# Data
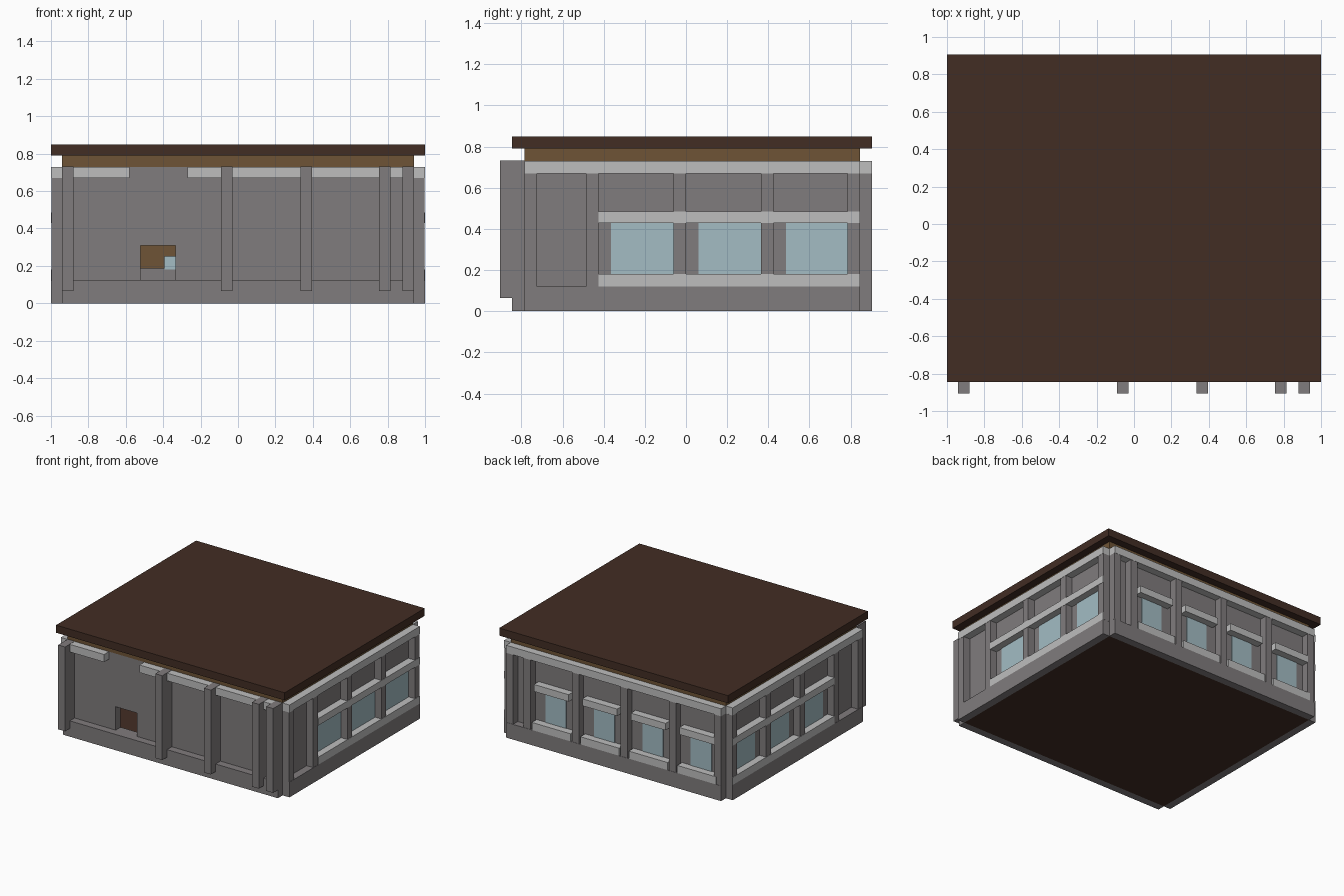
import bpy

if "Cube" in bpy.data.objects:
    bpy.data.objects.remove(bpy.data.objects["Cube"])


def material(name, r, g, b):
    m = bpy.data.materials.new(name)
    lin = [((c / 255 + 0.055) / 1.055) ** 2.4 for c in (r, g, b)]
    m.diffuse_color = (*lin, 1)
    m.use_nodes = True
    m.node_tree.nodes["Principled BSDF"].inputs["Base Color"].default_value = m.diffuse_color
    return m


STONE = material("grey stone", 128, 124, 125)
TRIM = material("pale stone", 190, 190, 190)
WOOD = material("brown wood", 110, 84, 54)
DARK = material("dark wood", 66, 45, 36)
GLASS = material("pale glass", 163, 188, 196)


def box(name, mat, x0, x1, y0, y1, z0, z1):
    v = [(x, y, z) for x in (x0, x1) for y in (y0, y1) for z in (z0, z1)]
    f = [(0, 1, 3, 2), (4, 6, 7, 5), (0, 4, 5, 1),
         (2, 3, 7, 6), (0, 2, 6, 4), (1, 5, 7, 3)]
    me = bpy.data.meshes.new(name)
    me.from_pydata(v, [], f)
    me.materials.append(mat)
    ob = bpy.data.objects.new(name, me)
    bpy.context.collection.objects.link(ob)
    return ob


U = 0.0606                    # module thickness
XI, YF, YB = 0.94, -0.785, 0.845   # outer planes of the recessed walls
FRONT, BACK = -0.845, 0.905
TOP = 0.73

# Roof, eaves and floor
box("roof", DARK, -1, 1, FRONT, BACK, 0.79, 0.85)
box("eaves", WOOD, -XI, XI, YF, YB, TOP, 0.79)
box("floor", DARK, -XI, XI, YF, YB, 0, U)

# Front wall around a small opening
ox0, ox1, oz0, oz1 = -0.52, -0.335, 0.125, 0.31
y1 = YF + U
box("front_wall_left", STONE, -XI, ox0, YF, y1, U, TOP)
box("front_wall_right", STONE, ox1, XI, YF, y1, U, TOP)
box("front_wall_below", STONE, ox0, ox1, YF, y1, U, oz0)
box("front_wall_above", STONE, ox0, ox1, YF, y1, oz1, TOP)
box("front_base", STONE, -XI, XI, FRONT, YF, 0, 0.125)
box("front_beam_left", TRIM, -XI, -0.58, FRONT, YF, 0.67, TOP)
box("front_beam_right", TRIM, -0.27, XI, FRONT, YF, 0.67, TOP)
for x in (-0.94, -0.09, 0.335, 0.755, 0.88):
    box("front_pillar", STONE, x, x + U, -0.905, YF, 0.065, TOP + 0.002)

# Side walls, same on both sides
for s in (-1, 1):
    def side(name, mat, a, b, *rest):
        box(name, mat, min(s * a, s * b), max(s * a, s * b), *rest)

    side("side_wall", STONE, XI - U, XI, YF + U, YB - U, U, TOP)
    side("side_base", STONE, XI, 1, YF, YB, 0, 0.12)
    side("side_beam", TRIM, XI, 1, YF, YB, 0.67, TOP)
    side("side_sill", TRIM, XI, 1, -0.425, YB, 0.12, 0.18)
    side("side_lintel", TRIM, XI, 1, -0.425, YB, 0.43, 0.485)
    for y in (YF, -0.485, -0.06, 0.365, 0.785):
        side("side_pillar", STONE, XI, 0.998, y, y + U, 0.12, 0.67)
    for a, b in ((-0.365, -0.06), (0.06, 0.365), (0.485, 0.785)):
        side("side_window", GLASS, XI - U - 0.004, XI + 0.004, a, b, 0.18, 0.43)

# Back wall with four bays
box("back_wall", STONE, -XI, XI, YB - U, YB, U, TOP)
box("back_base", STONE, -XI, XI, YB, BACK, 0, 0.12)
box("back_beam", TRIM, -XI, XI, YB, BACK, 0.67, TOP)
for x in (-0.94, -0.545, -0.121, 0.303, 0.727, 0.88):
    box("back_pillar", STONE, x, x + U, YB, BACK - 0.002, 0.12, 0.67)
for i in range(4):
    c = -0.727 + 0.424 * i
    box("back_window", GLASS, c - 0.091, c + 0.091, YB - U - 0.004, YB + 0.004, 0.18, 0.43)
    box("back_sill", TRIM, c - 0.17, c + 0.17, YB, BACK, 0.12, 0.18)
    box("back_lintel", TRIM, c - 0.152, c + 0.152, YB, BACK, 0.43, 0.485)

# Wooden fittings inside, seen through the opening
box("inner_cabinet", WOOD, -0.64, -0.394, 0.66, 0.72, 0.185, 0.37)
box("inner_shelf", WOOD, -0.394, -0.21, 0.66, 0.72, 0.25, 0.37)
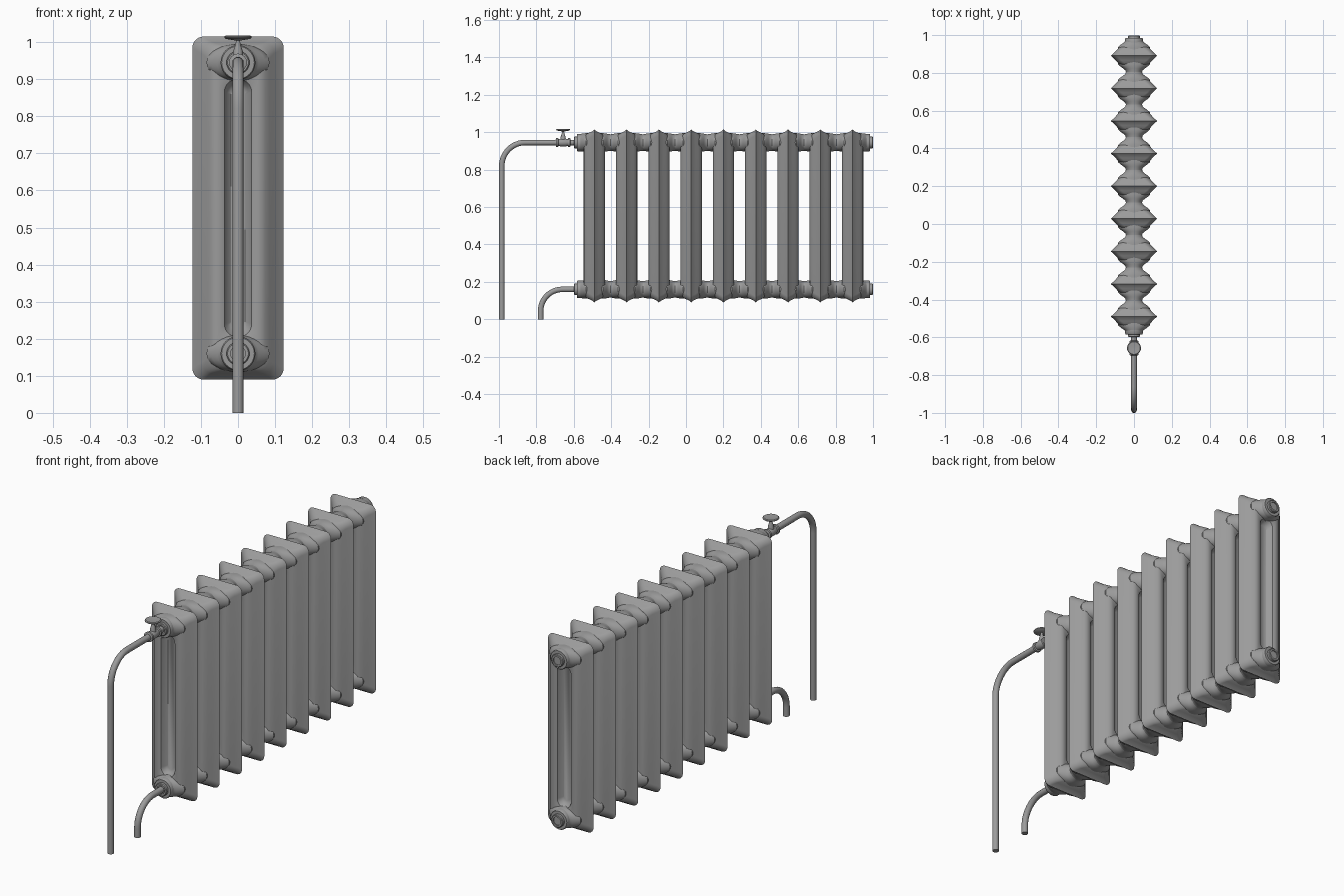
import bpy, bmesh
from math import sin, cos, pi
from mathutils import Vector

cube = bpy.data.objects.get("Cube")
if cube:
    bpy.data.objects.remove(cube)

grey = bpy.data.materials.new("grey paint")
grey.use_nodes = True
grey.diffuse_color = (0.33, 0.33, 0.33, 1)
grey.node_tree.nodes["Principled BSDF"].inputs["Base Color"].default_value = (0.33, 0.33, 0.33, 1)

PITCH, FIRST, COUNT = 0.1726, -0.49, 9
TOP, LOW = 0.945, 0.16          # heights of the two connection rows
MID, HALF_W, HALF_H = 0.5525, 0.123, 0.4625
LAST = FIRST + PITCH * (COUNT - 1)


def add_object(name, data, location=(0, 0, 0)):
    obj = bpy.data.objects.new(name, data)
    obj.location = location
    bpy.context.collection.objects.link(obj)
    if not data.materials:
        data.materials.append(grey)
    return obj


def loft(name, rings, angle=0.7):
    """Mesh skinned over equal-length rings, capped at both ends."""
    bm = bmesh.new()
    loops = [[bm.verts.new(p) for p in ring] for ring in rings]
    for a, b in zip(loops, loops[1:]):
        for i in range(len(a)):
            j = (i + 1) % len(a)
            bm.faces.new((a[i], a[j], b[j], b[i]))
    bm.faces.new(loops[0])
    bm.faces.new(loops[-1])
    bmesh.ops.recalc_face_normals(bm, faces=bm.faces)
    mesh = bpy.data.meshes.new(name)
    bm.to_mesh(mesh)
    bm.free()
    obj = add_object(name, mesh)
    bpy.ops.object.select_all(action='DESELECT')
    obj.select_set(True)
    bpy.context.view_layer.objects.active = obj
    bpy.ops.object.shade_smooth_by_angle(angle=angle)
    return obj


def rounded_rect(dx, dz, r, y, steps=7):
    w, h = HALF_W - dx, HALF_H - dz
    r = min(r, w * 0.95)
    pts = []
    for k, (sx, sz) in enumerate([(1, 1), (-1, 1), (-1, -1), (1, -1)]):
        for i in range(steps + 1):
            a = (k + i / steps) * pi / 2
            pts.append((sx * (w - r) + r * cos(a), y, MID + sz * (h - r) + r * sin(a)))
    return pts


def ellipse(rx, rz, y, n=32):
    return [(rx * cos(2 * pi * i / n), y, rz * sin(2 * pi * i / n)) for i in range(n)]


def turned(name, profile, location, upright=False, n=32):
    """Round part along y, or along z when upright; profile is (radius, position)."""
    rings = [ellipse(r, r, p, n) for r, p in profile]
    if upright:
        rings = [[(x, z, y) for x, y, z in ring] for ring in rings]
    obj = loft(name, rings)
    obj.location = location
    return obj


# Section: sharp outer rim, swelling to two columns with a recessed channel between
shape = [(0.012, 0.009, 0.03, 0.01), (0.026, 0.016, 0.03, 0.024),
         (0.038, 0.022, 0.035, 0.038), (0.05, 0.032, 0.04, 0.05),
         (0.06, 0.05, 0.045, 0.056), (0.075, 0.095, 0.045, 0.057),
         (0.086, 0.115, 0.035, 0.052), (0.094, 0.125, 0.03, 0.035),
         (0.104, 0.138, 0.02, 0.026)]
rings = [rounded_rect(a, b, r, -y) for a, b, r, y in reversed(shape)]
rings.append(rounded_rect(0, 0, 0.03, 0))
rings += [rounded_rect(*s) for s in shape]
section = loft("section_1", rings)
section.location.y = FIRST

# Hub: oval flare narrowing to a round neck on both sides
flare = [(0.085, 0.05, 0.045), (0.072, 0.049, 0.057), (0.056, 0.047, 0.068),
         (0.046, 0.045, 0.077), (0.043, 0.044, PITCH / 2)]
rings = [ellipse(a, b, -y) for a, b, y in reversed(flare)] + [ellipse(*f) for f in flare]
hub = loft("top_hub_1", rings)
hub.location = (0, FIRST, TOP)
add_object("bottom_hub_1", hub.data, (0, FIRST, LOW))

for i in range(1, COUNT):
    y = FIRST + i * PITCH
    add_object(f"section_{i + 1}", section.data, (0, y, 0))
    add_object(f"top_hub_{i + 1}", hub.data, (0, y, TOP))
    add_object(f"bottom_hub_{i + 1}", hub.data, (0, y, LOW))

# End collars and plugs
for row, z in (("top", TOP), ("bottom", LOW)):
    for end, y, s in (("front", FIRST, -1), ("back", LAST, 1)):
        collar = [(0.047, s * 0.07), (0.047, s * 0.09), (0.044, s * 0.094),
                  (0.031, s * 0.094), (0.031, s * 0.105), (0.028, s * 0.108),
                  (0.02, s * 0.108), (0.02, s * 0.103)]
        turned(f"{row}_{end}_collar", collar, (0, y, z))


# Pipes: rise, quarter bend, then run back to the radiator
def pipe(name, y0, z1, bend, y1, radius):
    pts = [(0, y0, 0)]
    for i in range(13):
        a = i / 12 * pi / 2
        pts.append((0, y0 + bend * (1 - cos(a)), z1 - bend * (1 - sin(a))))
    pts.append((0, y1, z1))
    curve = bpy.data.curves.new(name, 'CURVE')
    curve.dimensions = '3D'
    curve.bevel_depth = radius
    curve.bevel_resolution = 5
    curve.use_fill_caps = True
    spline = curve.splines.new('POLY')
    spline.points.add(len(pts) - 1)
    for point, p in zip(spline.points, pts):
        point.co = (*p, 1)
    add_object(name, curve)


pipe("supply_pipe", -0.985, TOP, 0.125, -0.58, 0.015)
pipe("return_pipe", -0.777, LOW, 0.115, -0.58, 0.015)

# Valve: body with two flanged nuts, stem and hand wheel
VALVE = (0, -0.657, TOP)
turned("valve_body", [(0.015, -0.04), (0.017, -0.028), (0.021, -0.012), (0.021, 0.012),
                      (0.017, 0.028), (0.015, 0.04)], VALVE)
for name, y in (("front_valve_nut", -0.032), ("back_valve_nut", 0.032)):
    turned(name, [(0.02, y - 0.007), (0.024, y - 0.005), (0.024, y + 0.005),
                  (0.02, y + 0.007)], VALVE)
turned("valve_stem", [(0.015, 0), (0.013, 0.03), (0.009, 0.042), (0.006, 0.055),
                      (0.006, 0.066)], VALVE, upright=True)
turned("hand_wheel", [(0.01, 0.06), (0.033, 0.064), (0.037, 0.067), (0.037, 0.07),
                      (0.033, 0.073), (0.008, 0.071)], VALVE, upright=True)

# Activity
Go through the material above line by line and tally each one holding "bend"; give the tally and nothing else.

# Response box
3